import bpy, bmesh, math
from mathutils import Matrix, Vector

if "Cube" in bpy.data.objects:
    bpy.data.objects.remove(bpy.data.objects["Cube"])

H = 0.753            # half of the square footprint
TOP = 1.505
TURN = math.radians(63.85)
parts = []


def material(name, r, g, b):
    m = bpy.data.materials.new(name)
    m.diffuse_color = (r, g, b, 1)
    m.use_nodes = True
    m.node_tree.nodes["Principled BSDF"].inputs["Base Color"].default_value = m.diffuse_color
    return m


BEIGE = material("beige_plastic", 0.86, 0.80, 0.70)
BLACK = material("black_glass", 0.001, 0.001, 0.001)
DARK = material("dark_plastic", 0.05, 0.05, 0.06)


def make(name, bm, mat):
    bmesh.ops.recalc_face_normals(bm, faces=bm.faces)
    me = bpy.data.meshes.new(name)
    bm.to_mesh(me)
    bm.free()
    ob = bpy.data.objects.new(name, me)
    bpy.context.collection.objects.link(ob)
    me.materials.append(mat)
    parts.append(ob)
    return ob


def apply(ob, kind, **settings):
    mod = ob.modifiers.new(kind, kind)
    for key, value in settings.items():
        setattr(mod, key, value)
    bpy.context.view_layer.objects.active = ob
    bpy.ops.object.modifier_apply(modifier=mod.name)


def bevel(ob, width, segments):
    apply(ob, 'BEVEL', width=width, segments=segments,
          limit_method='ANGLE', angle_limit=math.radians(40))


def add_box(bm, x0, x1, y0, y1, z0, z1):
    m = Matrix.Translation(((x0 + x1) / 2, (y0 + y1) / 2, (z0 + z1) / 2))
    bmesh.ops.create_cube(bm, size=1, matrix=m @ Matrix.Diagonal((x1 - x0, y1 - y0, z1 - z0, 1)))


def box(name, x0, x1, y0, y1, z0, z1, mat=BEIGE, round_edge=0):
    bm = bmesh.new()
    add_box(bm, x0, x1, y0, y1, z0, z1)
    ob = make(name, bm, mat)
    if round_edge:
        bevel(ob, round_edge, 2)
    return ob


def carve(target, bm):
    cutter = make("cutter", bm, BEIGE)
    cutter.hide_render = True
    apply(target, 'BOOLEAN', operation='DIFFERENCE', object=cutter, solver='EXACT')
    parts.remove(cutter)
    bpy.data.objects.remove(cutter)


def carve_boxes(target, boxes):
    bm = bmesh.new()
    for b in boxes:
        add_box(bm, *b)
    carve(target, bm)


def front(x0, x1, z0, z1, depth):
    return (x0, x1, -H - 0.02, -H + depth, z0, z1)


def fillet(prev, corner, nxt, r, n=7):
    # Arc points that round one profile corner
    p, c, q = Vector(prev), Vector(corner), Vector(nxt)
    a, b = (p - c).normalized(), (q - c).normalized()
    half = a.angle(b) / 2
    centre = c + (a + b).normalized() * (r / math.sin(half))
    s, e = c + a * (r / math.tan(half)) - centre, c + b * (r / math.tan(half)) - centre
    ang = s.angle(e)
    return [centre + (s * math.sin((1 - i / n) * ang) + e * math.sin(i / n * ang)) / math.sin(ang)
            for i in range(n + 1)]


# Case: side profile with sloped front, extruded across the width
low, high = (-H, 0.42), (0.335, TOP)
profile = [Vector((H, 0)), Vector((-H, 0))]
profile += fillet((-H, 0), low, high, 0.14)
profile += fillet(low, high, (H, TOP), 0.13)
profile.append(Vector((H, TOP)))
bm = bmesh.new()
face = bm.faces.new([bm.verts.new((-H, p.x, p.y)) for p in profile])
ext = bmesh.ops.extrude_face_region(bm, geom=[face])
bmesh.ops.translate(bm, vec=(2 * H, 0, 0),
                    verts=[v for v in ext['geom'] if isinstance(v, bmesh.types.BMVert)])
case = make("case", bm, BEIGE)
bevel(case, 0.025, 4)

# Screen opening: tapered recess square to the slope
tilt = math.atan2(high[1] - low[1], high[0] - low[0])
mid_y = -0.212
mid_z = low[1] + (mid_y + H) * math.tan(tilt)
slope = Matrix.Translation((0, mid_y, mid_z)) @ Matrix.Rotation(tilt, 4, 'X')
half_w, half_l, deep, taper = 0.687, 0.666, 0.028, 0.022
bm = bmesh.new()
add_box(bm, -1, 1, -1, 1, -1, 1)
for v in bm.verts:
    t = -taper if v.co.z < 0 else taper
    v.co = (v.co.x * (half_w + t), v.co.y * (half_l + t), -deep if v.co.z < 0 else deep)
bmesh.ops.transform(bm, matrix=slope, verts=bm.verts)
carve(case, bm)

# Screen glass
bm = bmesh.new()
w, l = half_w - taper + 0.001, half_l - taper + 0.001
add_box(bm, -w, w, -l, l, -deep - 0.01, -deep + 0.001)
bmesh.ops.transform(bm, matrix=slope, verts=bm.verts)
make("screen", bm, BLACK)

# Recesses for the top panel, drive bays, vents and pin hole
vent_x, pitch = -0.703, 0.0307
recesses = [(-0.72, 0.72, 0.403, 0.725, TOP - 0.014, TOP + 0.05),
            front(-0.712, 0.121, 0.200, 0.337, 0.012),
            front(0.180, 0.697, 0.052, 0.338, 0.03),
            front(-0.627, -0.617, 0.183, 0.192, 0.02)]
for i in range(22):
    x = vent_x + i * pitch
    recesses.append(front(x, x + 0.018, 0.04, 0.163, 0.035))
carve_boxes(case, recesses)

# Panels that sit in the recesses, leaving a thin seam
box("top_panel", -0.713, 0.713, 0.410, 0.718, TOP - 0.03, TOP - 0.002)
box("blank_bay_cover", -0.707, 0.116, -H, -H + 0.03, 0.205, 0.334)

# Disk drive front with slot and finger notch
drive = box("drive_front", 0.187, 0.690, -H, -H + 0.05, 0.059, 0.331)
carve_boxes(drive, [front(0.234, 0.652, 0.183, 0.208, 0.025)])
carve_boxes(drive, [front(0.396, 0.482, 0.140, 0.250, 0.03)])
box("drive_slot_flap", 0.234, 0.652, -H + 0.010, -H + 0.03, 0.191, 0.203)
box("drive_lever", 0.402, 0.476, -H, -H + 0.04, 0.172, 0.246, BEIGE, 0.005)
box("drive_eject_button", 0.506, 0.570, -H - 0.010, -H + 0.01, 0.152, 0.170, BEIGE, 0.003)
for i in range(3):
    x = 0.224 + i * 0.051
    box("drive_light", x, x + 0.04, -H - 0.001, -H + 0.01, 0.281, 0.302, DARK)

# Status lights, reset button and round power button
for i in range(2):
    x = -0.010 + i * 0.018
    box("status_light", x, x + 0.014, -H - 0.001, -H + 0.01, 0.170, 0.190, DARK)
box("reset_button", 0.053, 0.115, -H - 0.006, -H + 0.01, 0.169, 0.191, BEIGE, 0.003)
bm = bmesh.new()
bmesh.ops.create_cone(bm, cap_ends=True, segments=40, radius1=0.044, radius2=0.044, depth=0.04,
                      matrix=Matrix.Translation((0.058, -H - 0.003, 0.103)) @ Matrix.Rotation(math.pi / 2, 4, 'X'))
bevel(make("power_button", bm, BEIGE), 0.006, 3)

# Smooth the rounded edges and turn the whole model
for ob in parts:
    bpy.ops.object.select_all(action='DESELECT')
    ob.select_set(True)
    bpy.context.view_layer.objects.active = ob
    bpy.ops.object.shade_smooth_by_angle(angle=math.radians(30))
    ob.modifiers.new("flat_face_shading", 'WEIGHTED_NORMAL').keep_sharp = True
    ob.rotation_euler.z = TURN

**What this task involves**
Starting at the line above that contains "slope = Matrix.Translation((0, mid_y, mid_z))", repeat each line exactly up to and including the line that contains "t = -taper if v.co.z < 0 else taper", and stop there.

**Problem solution**
slope = Matrix.Translation((0, mid_y, mid_z)) @ Matrix.Rotation(tilt, 4, 'X')
half_w, half_l, deep, taper = 0.687, 0.666, 0.028, 0.022
bm = bmesh.new()
add_box(bm, -1, 1, -1, 1, -1, 1)
for v in bm.verts:
    t = -taper if v.co.z < 0 else taper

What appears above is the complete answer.